“This has always been one of the anti-tobacco campaign’s most compelling arguments. Tobacco use is the epidemiological equivalent of a drive-by shooting – it hurts the innocent bystanders as well as those held captive by an addiction that damages their health,” she added.

Tobacco use is responsible for five million, or 12 per cent, of all deaths of adults above the age of 30 globally each year – equivalent to one death every six seconds – noted a WHO mortality report released in March this year.

According to WHO, the Framework Convention on Tobacco Control – an evidence-based treaty that reaffirms the right of all people to the highest standard of health – represents a milestone for the promotion of public health and provides new legal dimensions for international health cooperation. It is the first international treaty negotiated under the health agency’s auspices, and was developed in response to the globalization of the tobacco epidemic.

The number of Parties to the Convention has grown steadily over the years, from the 40 parties that brought the treaty into force in 2005, to 113 at the first session of COP in 2006, and 176 as of today. The COP, the central organ and governing body of the WHO FCTC, is set to review it and further promote its implementation at its session, which began today and ends on Saturday.

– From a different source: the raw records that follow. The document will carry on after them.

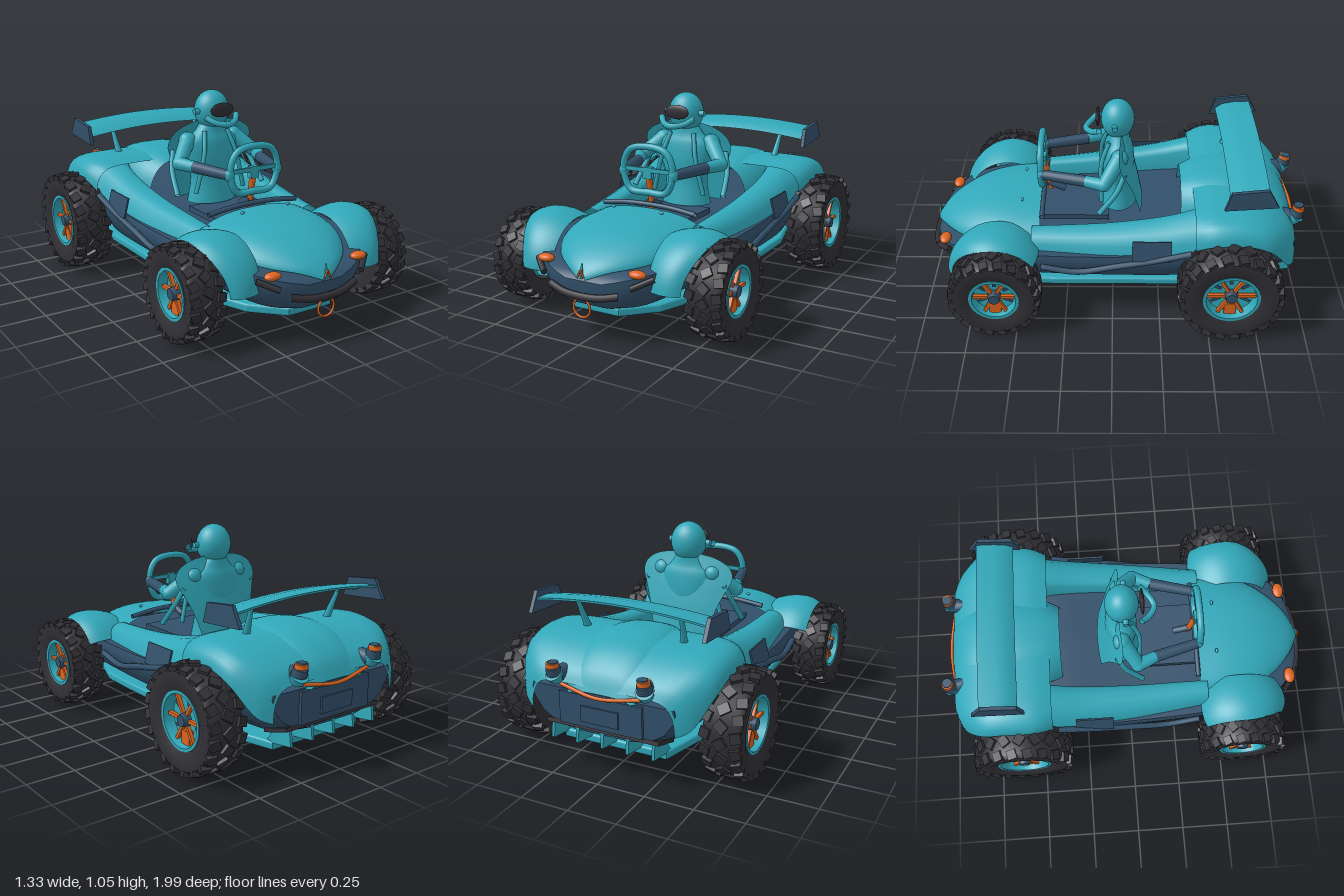
import * as THREE from 'three';
import { mergeGeometries, toCreasedNormals } from 'three/addons/utils/BufferGeometryUtils.js';

const mat = (name, color, side = THREE.DoubleSide) => {
  const m = new THREE.MeshStandardMaterial({ color, side });
  m.name = name;
  return m;
};
const V = (p) => new THREE.Vector3(...p);

// Surface through rows of [x, y, z] points
function grid(rows, crease = 0.7) {
  const n = rows[0].length, index = [];
  for (let i = 0; i < rows.length - 1; i++)
    for (let j = 0; j < n - 1; j++) {
      const a = i * n + j, b = a + n;
      index.push(a, b, a + 1, b, b + 1, a + 1);
    }
  const g = new THREE.BufferGeometry();
  g.setAttribute('position', new THREE.Float32BufferAttribute(rows.flat(2), 3));
  g.setIndex(index);
  return toCreasedNormals(g, crease);
}

// Smoothly resample a short table of numeric rows
function resample(table, count) {
  return Array.from({ length: count }, (_, i) => {
    const t = i / (count - 1) * (table.length - 1), k = Math.min(Math.floor(t), table.length - 2), f = t - k;
    const at = (q) => table[Math.max(0, Math.min(table.length - 1, q))];
    return table[0].map((_, c) => {
      const p = at(k - 1)[c], a = at(k)[c], b = at(k + 1)[c], d = at(k + 2)[c];
      return a + 0.5 * f * (b - p + f * (2 * p - 5 * a + 4 * b - d + f * (3 * (a - b) + d - p)));
    });
  });
}

// Domed panel: table rows are [z, halfWidth, topY, edgeY]
const dome = (table, power, bulge = 0.6, n = 24) => grid(resample(table, 28).map(([z, w, top, edge]) =>
  Array.from({ length: n + 1 }, (_, j) => {
    const u = Math.sin((j / n - 0.5) * Math.PI);
    return [u * w, edge + (top - edge) * Math.pow(Math.max(0, 1 - Math.pow(Math.abs(u), power)), bulge), z];
  })), 1.2);

export function createModel() {
  const kart = new THREE.Group();
  kart.name = 'buggy';
  const teal = mat('teal paint', 0x31a7b9), navy = mat('navy panels', 0x32506a);
  const black = mat('black rubber', 0x302f35, THREE.FrontSide), orange = mat('orange accents', 0xdd651f);

  const add = (name, geo, m, pos = [0, 0, 0], parent = kart) => {
    const mesh = new THREE.Mesh(geo, m);
    mesh.name = name;
    mesh.position.set(...pos);
    parent.add(mesh);
    return mesh;
  };
  const ball = (name, pos, r, m) => add(name, new THREE.SphereGeometry(1, 28, 18).scale(...r), m, pos);
  const tube = (name, pts, r, m, closed = false) =>
    add(name, new THREE.TubeGeometry(new THREE.CatmullRomCurve3(pts.map(V), closed), pts.length * 8, r, 10, closed), m);
  const limb = (name, a, b, r0, r1, m) => {
    const d = V(b).sub(V(a));
    const mesh = add(name, new THREE.CylinderGeometry(r1, r0, d.length(), 16), m);
    mesh.position.copy(V(a).addScaledVector(d, 0.5));
    mesh.quaternion.setFromUnitVectors(new THREE.Vector3(0, 1, 0), d.normalize());
  };

  // Lower tub: [z, halfWidth, bottom, top]
  const tubOutline = [[0, 0], [0.4, 0], [0.65, 0.1], [0.85, 0.33], [0.97, 0.65], [1, 0.88], [0.98, 1], [0, 1]];
  const tubStations = resample([[0.955, 0.1, 0.22, 0.3], [0.91, 0.23, 0.17, 0.33], [0.8, 0.35, 0.15, 0.36],
    [0.6, 0.42, 0.145, 0.38], [0.35, 0.455, 0.145, 0.39], [0, 0.475, 0.145, 0.4], [-0.35, 0.49, 0.15, 0.43],
    [-0.55, 0.44, 0.16, 0.43], [-0.8, 0.43, 0.18, 0.43], [-0.94, 0.38, 0.23, 0.43]], 40);
  const ring = [...tubOutline, ...tubOutline.slice(0, -1).reverse().map(([x, y]) => [-x, y])];
  const tubRows = tubStations.map(([z, w, b, t]) => ring.map(([x, y]) => [x * w, b + y * (t - b), z]));
  const cap = (row) => row.map(([, , z]) => [0, 0.3, z]);
  add('tub', grid([cap(tubRows[0]), ...tubRows, cap(tubRows.at(-1))], 0.6), navy);

  // Flat underfloor
  const floorHalf = [[0.12, 0.84], [0.26, 0.7], [0.33, 0.52], [0.34, 0.3], [0.34, -0.55], [0.27, -0.82]];
  const floor = new THREE.Shape([...floorHalf, ...floorHalf.map(([x, z]) => [-x, z]).reverse()].map((p) => new THREE.Vector2(...p)));
  add('underfloor', new THREE.ExtrudeGeometry(floor, { depth: 0.02, bevelSize: 0.012, bevelThickness: 0.012, bevelSegments: 3 })
    .rotateX(Math.PI / 2), teal, [0, 0.142, 0]);

  // Hood, rear deck and engine cover
  add('hood', dome([[0.38, 0.33, 0.51, 0.42], [0.55, 0.33, 0.507, 0.41], [0.7, 0.3, 0.485, 0.38],
    [0.82, 0.22, 0.44, 0.36], [0.91, 0.12, 0.385, 0.345], [0.965, 0.02, 0.325, 0.31]], 2.4), teal);
  add('rearDeck', dome([[-0.42, 0.5, 0.6, 0.47], [-0.52, 0.53, 0.625, 0.52], [-0.68, 0.53, 0.625, 0.52],
    [-0.8, 0.515, 0.59, 0.47], [-0.9, 0.45, 0.525, 0.34], [-0.945, 0.38, 0.46, 0.3]], 11, 0.5), teal);
  add('engineCover', dome([[-0.36, 0.2, 0.6, 0.42], [-0.46, 0.24, 0.635, 0.46], [-0.62, 0.26, 0.65, 0.5],
    [-0.78, 0.25, 0.62, 0.48], [-0.9, 0.21, 0.54, 0.43], [-0.955, 0.17, 0.44, 0.41]], 3), teal);
  add('rearPanel', new THREE.BoxGeometry(0.44, 0.16, 0.02), navy, [0, 0.34, -0.945]);
  add('rearPlate', new THREE.BoxGeometry(0.2, 0.08, 0.01), navy, [0, 0.33, -0.96]);
  tube('rearStrip', [[-0.22, 0.45, -0.94], [0, 0.425, -0.967], [0.22, 0.45, -0.94]], 0.009, orange);

  // Rear diffuser
  add('diffuser', new THREE.BoxGeometry(0.6, 0.02, 0.16), black, [0, 0.23, -0.87]).rotation.x = 0.3;
  for (let i = -2; i <= 2; i++) {
    const fin = new THREE.Shape([[0.78, 0.14], [0.95, 0.165], [0.94, 0.25], [0.86, 0.25]].map((p) => new THREE.Vector2(...p)));
    add('diffuserFin', new THREE.ExtrudeGeometry(fin, { depth: 0.015, bevelEnabled: false }).rotateY(Math.PI / 2), teal, [i * 0.135 - 0.008, 0, 0]);
  }

  // Wheel with tread blocks; local +y is the outer side
  const wheel = (name, s, x, y, z, r, hw) => {
    const g = new THREE.Group();
    g.name = name;
    g.position.set(s * x, y, z);
    g.rotation.z = -s * Math.PI / 2;
    kart.add(g);
    const rr = r * 0.54, rt = r - 0.014;
    const prof = [[rr, -hw * 0.8], [r * 0.72, -hw], [r * 0.88, -hw * 0.95], [rt, -hw * 0.7], [rt, hw * 0.7],
      [r * 0.88, hw * 0.95], [r * 0.72, hw], [rr, hw * 0.8], [rr, -hw * 0.8]];
    add('tyre', toCreasedNormals(new THREE.LatheGeometry(prof.map((p) => new THREE.Vector2(...p)), 40), 0.7), black, [0, 0, 0], g);
    const blocks = [], count = 20;
    for (let i = 0; i < count; i++) for (let k = -1; k <= 1; k++) {
      const b = new THREE.BoxGeometry(0.028, hw * (k ? 0.5 : 0.56), r * 0.18);
      b.rotateX(k ? k * 0.25 : (i % 2 ? 0.6 : -0.6));
      if (k) b.rotateZ(k * 0.2);
      b.translate(r - 0.014 - (k ? 0.004 : 0), k * hw * 0.74, 0);
      blocks.push(b.rotateY((i + (k ? 0.5 : 0)) / count * 2 * Math.PI));
    }
    add('treadBlocks', mergeGeometries(blocks), black, [0, 0, 0], g);
    const rim = [[rr - 0.015, -hw * 0.8], [rr, hw * 0.84], [rr - 0.016, hw * 0.84], [rr - 0.024, hw * 0.3], [0.001, hw * 0.2]];
    add('rim', toCreasedNormals(new THREE.LatheGeometry(rim.map((p) => new THREE.Vector2(...p)), 40), 0.5), teal, [0, 0, 0], g);
    for (let i = 0; i < 6; i++) {
      const a = i * Math.PI / 3 + Math.PI / 6;
      add('spoke', new THREE.BoxGeometry(rr - 0.03, 0.018, 0.016).translate(rr / 2, hw * 0.5, 0).rotateY(a), orange, [0, 0, 0], g);
      add('spokeGap', new THREE.BoxGeometry(rr * 0.4, 0.006, 0.016).translate(rr * 0.6, hw * 0.3, 0).rotateY(a + Math.PI / 6), navy, [0, 0, 0], g);
    }
    add('hub', new THREE.CylinderGeometry(0.028, 0.036, 0.04, 20), navy, [0, hw * 0.6, 0], g);
    add('brakeCaliper', new THREE.BoxGeometry(0.07, 0.03, 0.06), orange, [s * rr * 0.62, hw * 0.38, 0], g);
    limb('axle', [s * 0.3, y, z], [s * x, y, z], 0.02, 0.02, navy);
  };

  for (const s of [1, -1]) {
    wheel('frontWheel', s, 0.55, 0.247, 0.6, 0.237, 0.09);
    wheel('rearWheel', s, 0.558, 0.272, -0.6, 0.269, 0.1);

    // Front fender arch
    const arch = Array.from({ length: 25 }, (_, i) => {
      const a = (4 + i / 24 * 142) * Math.PI / 180, front = Math.max(0, Math.cos(a));
      return Array.from({ length: 15 }, (_, j) => {
        const u = j / 14, r = 0.27 * (1 - 0.13 * u ** 5 - 0.14 * (1 - u) ** 3);
        return [s * (0.27 + u * (0.255 - 0.08 * front ** 2)), 0.247 + r * Math.sin(a), 0.6 + r * Math.cos(a)];
      });
    });
    add('frontFender', grid(arch, 1), teal);

    // Side pod: [z, inner, outer, bottom, top]
    const pods = resample([[0.42, 0.28, 0.4, 0.37, 0.47], [0.2, 0.285, 0.43, 0.38, 0.485], [0, 0.29, 0.455, 0.39, 0.505],
      [-0.25, 0.29, 0.48, 0.4, 0.545], [-0.42, 0.28, 0.495, 0.42, 0.59], [-0.55, 0.25, 0.51, 0.5, 0.62]], 20);
    const podShape = [[0, 0], [0, 0.8], [0.08, 0.95], [0.25, 1], [0.5, 0.97], [0.72, 0.82], [0.9, 0.5], [1, 0]];
    add('sidePod', grid(pods.map(([z, a, b, lo, hi]) => podShape.map(([u, v]) => [s * (a + u * (b - a)), lo + v * (hi - lo), z])), 0.8), teal);
    add('sidePlate', new THREE.BoxGeometry(0.009, 0.11, 0.2), navy, [s * 0.482, 0.45, -0.2]).rotation.z = s * 0.25;
    tube('sideRail', [[s * 0.46, 0.33, 0.37], [s * 0.475, 0.31, 0.18], [s * 0.485, 0.35, 0], [s * 0.495, 0.4, -0.22], [s * 0.5, 0.45, -0.4]], 0.016, navy);

    // Lights and nose bars
    ball('headlight', [s * 0.255, 0.355, 0.89], [0.044, 0.02, 0.03], orange);
    limb('noseBar', [s * 0.325, 0.335, 0.86], [s * 0.24, 0.295, 0.93], 0.015, 0.015, black);
    limb('tailLightHousing', [s * 0.2, 0.53, -0.76], [s * 0.235, 0.49, -0.945], 0.018, 0.04, navy);
    limb('tailLightRim', [s * 0.235, 0.47, -0.935], [s * 0.24, 0.505, -0.96], 0.034, 0.044, teal);
    limb('tailLightNeck', [s * 0.24, 0.505, -0.955], [s * 0.24, 0.54, -0.966], 0.038, 0.034, navy);
    limb('tailLightLens', [s * 0.24, 0.54, -0.966], [s * 0.24, 0.562, -0.968], 0.032, 0.03, orange);
    limb('tailLightCap', [s * 0.235, 0.562, -0.968], [s * 0.235, 0.567, -0.968], 0.027, 0.025, navy);
    ball('hoodPin', [s * 0.14, 0.525, 0.48], [0.012, 0.008, 0.008], teal);

    // Wing end plate and strut
    const plate = new THREE.Shape([[0.55, 0.7], [0.58, 0.8], [0.76, 0.82], [0.815, 0.72]].map((p) => new THREE.Vector2(...p)));
    add('wingEndPlate', new THREE.ExtrudeGeometry(plate, { depth: 0.02, bevelEnabled: false }).rotateY(Math.PI / 2), navy, [s * 0.46 - 0.01, 0, 0]);
    limb('wingStrut', [s * 0.26, 0.58, -0.6], [s * 0.28, 0.765, -0.67], 0.022, 0.01, teal);

    // Driver's limbs
    const shoulder = [s * 0.145, 0.79, -0.035], elbow = [s * 0.245, 0.695, 0.045], wrist = [s * 0.205, 0.69, 0.14], hand = [s * 0.145, 0.69, 0.37];
    ball('shoulder', shoulder, [0.048, 0.045, 0.045], teal);
    limb('upperArm', shoulder, elbow, 0.044, 0.036, teal);
    ball('elbow', elbow, [0.037, 0.036, 0.037], teal);
    limb('forearm', elbow, wrist, 0.036, 0.03, teal);
    limb('sleeve', wrist, hand, 0.031, 0.026, navy);
    ball('hand', hand, [0.026, 0.034, 0.024], teal);
    tube('seatBrace', [[s * 0.22, 0.74, -0.06], [s * 0.25, 0.65, -0.02], [s * 0.27, 0.53, 0.07]], 0.014, teal);
    tube('harness', [[s * 0.07, 0.84, 0.02], [s * 0.1, 0.72, 0.06], [s * 0.15, 0.52, 0.06]], 0.012, teal);
    limb('helmetKnob', [s * 0.08, 0.945, -0.01], [s * 0.118, 0.945, -0.01], 0.015, 0.015, teal);
  }

  // Arched rear wing with an airfoil section
  const foil = [[-0.58, -0.02], [-0.62, 0.01], [-0.68, 0.022], [-0.77, 0.026], [-0.77, 0.016], [-0.68, 0], [-0.62, -0.02], [-0.58, -0.02]];
  add('rearWing', grid(Array.from({ length: 17 }, (_, i) => {
    const x = (i / 8 - 1) * 0.455;
    return foil.map(([z, y]) => [x, 0.79 - 0.15 * x * x + y, z]);
  })), teal);

  // Nose: bumper, tow ring, small fin
  tube('frontBumper', [[-0.19, 0.255, 0.945], [-0.1, 0.238, 0.968], [0, 0.234, 0.976], [0.1, 0.238, 0.968], [0.19, 0.255, 0.945]], 0.018, black);
  add('towRing', new THREE.TorusGeometry(0.046, 0.006, 10, 32), orange, [0, 0.175, 0.968]);
  limb('noseFin', [0, 0.315, 0.965], [0, 0.385, 0.955], 0.007, 0.005, teal);
  for (const s of [1, -1]) limb('noseTrim', [s * 0.016, 0.325, 0.97], [0, 0.36, 0.97], 0.005, 0.004, orange);

  // Cockpit
  add('footwell', new THREE.BoxGeometry(0.34, 0.03, 0.36), navy, [0, 0.43, 0.2]);
  tube('dashEdge', [[-0.27, 0.505, 0.37], [-0.13, 0.522, 0.37], [0, 0.526, 0.37], [0.13, 0.522, 0.37], [0.27, 0.505, 0.37]], 0.013, navy);
  limb('dashRod', [0, 0.54, 0.35], [0, 0.5, 0.26], 0.018, 0.018, navy);
  limb('steeringColumn', [0, 0.5, 0.335], [0, 0.67, 0.365], 0.014, 0.018, orange);
  add('steeringHub', new THREE.BoxGeometry(0.05, 0.06, 0.03), teal, [0, 0.69, 0.37]);
  tube('steeringWheel', [[0, 0.825, 0.375], [0.1, 0.805, 0.375], [0.14, 0.74, 0.375], [0.135, 0.65, 0.375], [0.1, 0.595, 0.375],
    [0, 0.59, 0.375], [-0.1, 0.595, 0.375], [-0.135, 0.65, 0.375], [-0.14, 0.74, 0.375], [-0.1, 0.805, 0.375]], 0.018, teal, true);
  add('steeringSpoke', new THREE.BoxGeometry(0.26, 0.022, 0.016), teal, [0, 0.705, 0.375]);
  const seat = resample([[0.45, 0.15, -0.16], [0.6, 0.19, -0.13], [0.7, 0.23, -0.105], [0.77, 0.26, -0.085],
    [0.83, 0.235, -0.065], [0.875, 0.15, -0.05], [0.895, 0.02, -0.045]], 22);
  add('seatBack', grid(seat.map(([y, w, z]) => Array.from({ length: 15 }, (_, j) => {
    const u = j / 7 - 1;
    return [u * w, y, z + 0.6 * (u * w) ** 2];
  })), 1), teal);

  // Driver's body: [y, radiusX, radiusZ]
  const torso = resample([[0.45, 0.14, 0.1], [0.58, 0.12, 0.08], [0.68, 0.145, 0.085], [0.78, 0.155, 0.075], [0.83, 0.1, 0.06], [0.88, 0.06, 0.055]], 20);
  add('torso', grid(torso.map(([y, a, b]) => Array.from({ length: 25 }, (_, j) => {
    const t = j / 12 * Math.PI;
    return [a * Math.cos(t), y, -0.03 + b * Math.sin(t)];
  })), 1), teal);
  ball('helmet', [0, 0.945, -0.025], [0.095, 0.105, 0.087], teal);
  ball('visor', [0, 0.957, 0.078], [0.071, 0.038, 0.012], black);
  tube('chinGuard', [[-0.095, 0.925, 0.07], [-0.06, 0.9, 0.11], [0, 0.89, 0.14], [0.06, 0.9, 0.11], [0.095, 0.925, 0.07]], 0.016, teal);
  return kart;
}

“The tobacco industry behaves like a corrosive substance that can eat through, or seep through, any crack or fissure in the armour of our defences. Our response must be to seal all these cracks and fissures, one by one, with science and evidence, supported by instruments for applying this knowledge and backed by the rule of law,” Dr. Chan said.

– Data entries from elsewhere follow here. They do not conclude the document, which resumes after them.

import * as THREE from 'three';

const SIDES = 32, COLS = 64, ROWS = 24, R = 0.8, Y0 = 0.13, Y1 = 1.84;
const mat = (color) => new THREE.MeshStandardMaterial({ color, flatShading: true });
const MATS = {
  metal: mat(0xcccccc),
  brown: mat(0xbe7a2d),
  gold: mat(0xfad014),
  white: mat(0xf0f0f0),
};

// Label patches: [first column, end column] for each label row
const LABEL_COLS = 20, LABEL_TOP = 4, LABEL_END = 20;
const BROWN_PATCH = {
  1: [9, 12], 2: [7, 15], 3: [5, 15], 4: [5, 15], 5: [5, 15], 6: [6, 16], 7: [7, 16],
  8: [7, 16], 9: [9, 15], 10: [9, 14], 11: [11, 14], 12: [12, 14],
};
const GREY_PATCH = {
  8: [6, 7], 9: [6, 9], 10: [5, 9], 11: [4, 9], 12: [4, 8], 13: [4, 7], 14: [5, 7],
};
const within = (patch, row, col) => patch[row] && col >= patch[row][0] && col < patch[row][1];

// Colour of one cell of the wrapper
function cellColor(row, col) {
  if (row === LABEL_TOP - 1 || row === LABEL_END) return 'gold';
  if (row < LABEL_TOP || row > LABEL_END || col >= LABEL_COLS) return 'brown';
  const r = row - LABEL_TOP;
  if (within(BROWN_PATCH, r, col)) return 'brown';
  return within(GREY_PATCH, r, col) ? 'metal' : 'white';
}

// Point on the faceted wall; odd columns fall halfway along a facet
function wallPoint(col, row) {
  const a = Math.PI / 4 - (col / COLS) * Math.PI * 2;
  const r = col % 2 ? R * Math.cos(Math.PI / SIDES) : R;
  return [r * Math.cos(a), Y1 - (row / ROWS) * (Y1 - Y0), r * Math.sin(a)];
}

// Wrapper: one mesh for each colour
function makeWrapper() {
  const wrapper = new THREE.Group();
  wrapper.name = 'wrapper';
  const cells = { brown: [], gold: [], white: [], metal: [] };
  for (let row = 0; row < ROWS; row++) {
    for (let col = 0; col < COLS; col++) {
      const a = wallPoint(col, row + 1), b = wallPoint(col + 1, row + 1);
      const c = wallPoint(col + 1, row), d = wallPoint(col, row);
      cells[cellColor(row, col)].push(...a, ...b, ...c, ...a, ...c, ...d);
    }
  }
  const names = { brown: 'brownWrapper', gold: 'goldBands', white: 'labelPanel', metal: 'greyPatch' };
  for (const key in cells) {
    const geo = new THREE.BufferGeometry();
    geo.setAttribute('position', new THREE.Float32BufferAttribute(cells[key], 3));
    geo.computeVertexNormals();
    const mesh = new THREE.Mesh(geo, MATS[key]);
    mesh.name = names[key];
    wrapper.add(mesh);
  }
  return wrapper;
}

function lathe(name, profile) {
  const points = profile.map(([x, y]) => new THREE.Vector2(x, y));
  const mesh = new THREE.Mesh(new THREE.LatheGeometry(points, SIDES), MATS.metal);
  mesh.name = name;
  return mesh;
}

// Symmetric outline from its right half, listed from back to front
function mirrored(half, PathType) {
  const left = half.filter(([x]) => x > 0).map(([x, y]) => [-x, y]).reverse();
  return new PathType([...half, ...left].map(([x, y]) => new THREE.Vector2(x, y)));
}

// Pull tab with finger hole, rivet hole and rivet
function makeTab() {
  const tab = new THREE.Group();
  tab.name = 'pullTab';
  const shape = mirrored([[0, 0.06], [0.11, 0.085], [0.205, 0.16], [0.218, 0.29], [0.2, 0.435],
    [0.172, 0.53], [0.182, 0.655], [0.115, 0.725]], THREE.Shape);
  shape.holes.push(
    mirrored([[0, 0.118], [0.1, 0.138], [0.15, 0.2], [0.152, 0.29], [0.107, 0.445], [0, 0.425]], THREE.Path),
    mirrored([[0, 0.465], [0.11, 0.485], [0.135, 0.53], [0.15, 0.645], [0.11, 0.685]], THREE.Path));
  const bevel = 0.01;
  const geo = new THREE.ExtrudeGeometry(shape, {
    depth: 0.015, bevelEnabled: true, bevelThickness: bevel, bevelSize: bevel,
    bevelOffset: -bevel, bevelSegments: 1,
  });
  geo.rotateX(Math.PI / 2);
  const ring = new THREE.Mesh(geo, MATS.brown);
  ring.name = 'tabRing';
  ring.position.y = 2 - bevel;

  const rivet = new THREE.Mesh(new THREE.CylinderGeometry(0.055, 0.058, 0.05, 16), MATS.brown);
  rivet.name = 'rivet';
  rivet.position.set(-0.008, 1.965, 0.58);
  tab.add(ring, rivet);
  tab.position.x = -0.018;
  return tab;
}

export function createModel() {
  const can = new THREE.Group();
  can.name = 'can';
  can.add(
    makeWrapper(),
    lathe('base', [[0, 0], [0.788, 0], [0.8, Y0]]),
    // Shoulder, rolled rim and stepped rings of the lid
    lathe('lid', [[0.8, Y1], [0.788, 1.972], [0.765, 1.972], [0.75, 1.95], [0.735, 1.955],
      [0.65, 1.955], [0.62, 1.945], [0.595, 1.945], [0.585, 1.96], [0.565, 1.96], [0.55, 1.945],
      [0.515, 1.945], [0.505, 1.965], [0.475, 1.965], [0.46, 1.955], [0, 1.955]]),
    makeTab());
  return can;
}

“This is what you are doing,” she continued. “This is what makes the work of this conference so monumentally important. With the guidelines and recommendations you put forward, and now with the first protocol before you for approval, you are hemming in the enemy, cutting off its options, giving it less space to manoeuvre.”

Amongst a range of items on its agenda, the Fifth Session of COP is also expected to adopt a protocol to eliminate the illicit trade in tobacco products – once adopted, it will be the first protocol to the WHO FCTC and an international treaty in itself.

“The protocol gives the world an orderly rules-based instrument for countering and eventually eliminating a sophisticated international criminal activity that costs a lot, also for health,” Dr. Chan said. “Illicit trade is bad for health because it circumvents measures, like taxes and price increases, that are known to reduce demand. In other words, illicit trade seriously compromises effective implementation of the treaty.”

Citing past experience, the WHO chief noted that the tobacco industry will challenge “the best science, promote arguments that have nothing to do with the facts, and fund front groups to give these arguments a cloak of legitimacy,” as well as engage in other activities, such as lobbying lawmakers and funding plaintiffs to challenge legislation.

Dr. Chan added that in a “recent and most disturbing trend,” efforts to resolve differences between governments and the tobacco industry have moved to the courtroom. In this regard, she lauded recent legal rulings in Australia and Norway which upheld the legality of tough control measures – and noted the support for other countries facing similar interference.

“Of course, industry will have its day and its say in the media. Australia’s law is not a good one, they say. It will be a bonanza for the black market and benefit no one but organized crime, including groups that support terrorists. Let them rattle their sabres,” Dr. Chan said.

“Australia’s law mandating plain packaging, a world first, is based on rigorous research. It peels the glamour off a package full of harm and replaces it with the truth. It will have vast benefits for health,” she added. “I want to thank civil society for doing so much to counter industry’s claims with the facts, to expose their duplicity to the public eye.”